(DATA TO USE begins)

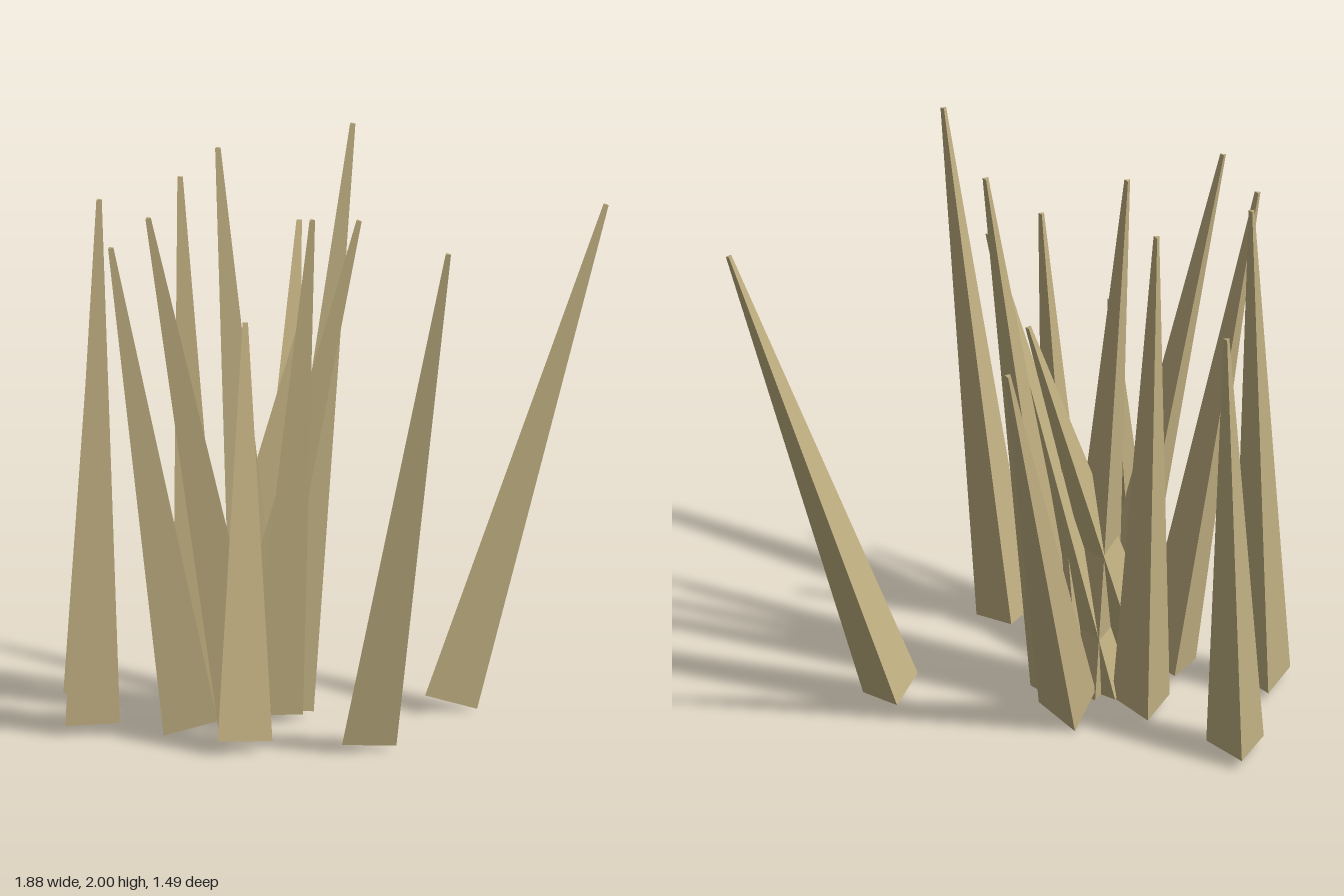
import * as THREE from 'three';

// Each blade: base centre x, z, then tip x, y, z
const BLADES = [
  [-0.165, -0.165, 0.09, 2.0, -0.18],
  [-0.265, -0.15, -0.385, 1.955, -0.175],
  [-0.335, -0.095, -0.755, 1.825, 0.185],
  [-0.42, -0.305, -0.46, 1.825, -0.34],
  [-0.84, -0.18, -0.8, 1.81, -0.18],
  [-0.055, 0.355, 0.105, 1.76, 0.74],
  [-0.215, -0.13, -0.125, 1.735, 0.03],
  [-0.545, -0.04, -0.86, 1.715, 0.11],
  [-0.33, -0.17, 0.06, 1.705, -0.03],
  [0.39, -0.1, 0.93, 1.69, -0.04],
  [-0.69, -0.63, -0.66, 1.56, -0.59],
  [-0.175, -0.3, 0.09, 1.55, -0.72],
  [-0.45, -0.155, -0.05, 1.435, -0.2],
  [-0.455, 0.25, -0.355, 1.4, 0.015],
];
const BASE_Y = 0.037;
const UP = new THREE.Vector3(0, 1, 0);

export function createModel() {
  const group = new THREE.Group();
  group.name = 'grassClump';
  const straw = new THREE.MeshStandardMaterial({ color: 0xbfae80 });
  straw.name = 'dryStraw';
  straw.flatShading = true;

  // Three-sided tapering blades with one edge to the back, leaning to their tips
  BLADES.forEach(([bx, bz, tx, ty, tz], i) => {
    const base = new THREE.Vector3(bx, BASE_Y, bz);
    const axis = new THREE.Vector3(tx, ty, tz).sub(base);
    const length = axis.length();
    const geometry = new THREE.CylinderGeometry(0.011, 0.111, length, 3, 1, false, Math.PI);
    geometry.translate(0, length / 2, 0);
    const blade = new THREE.Mesh(geometry, straw);
    blade.name = `grassBlade${i + 1}`;
    blade.position.copy(base);
    blade.quaternion.setFromUnitVectors(UP, axis.normalize());
    group.add(blade);
  });
  return group;
}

(DATA TO USE ends)

■ **ABOUT THIS EXERCISE**: What lines of the data include the word "straw"? Copy each of them.

■ **YOUR SOLUTION**:
  const straw = new THREE.MeshStandardMaterial({ color: 0xbfae80 });
  straw.name = 'dryStraw';
  straw.flatShading = true;
    const blade = new THREE.Mesh(geometry, straw);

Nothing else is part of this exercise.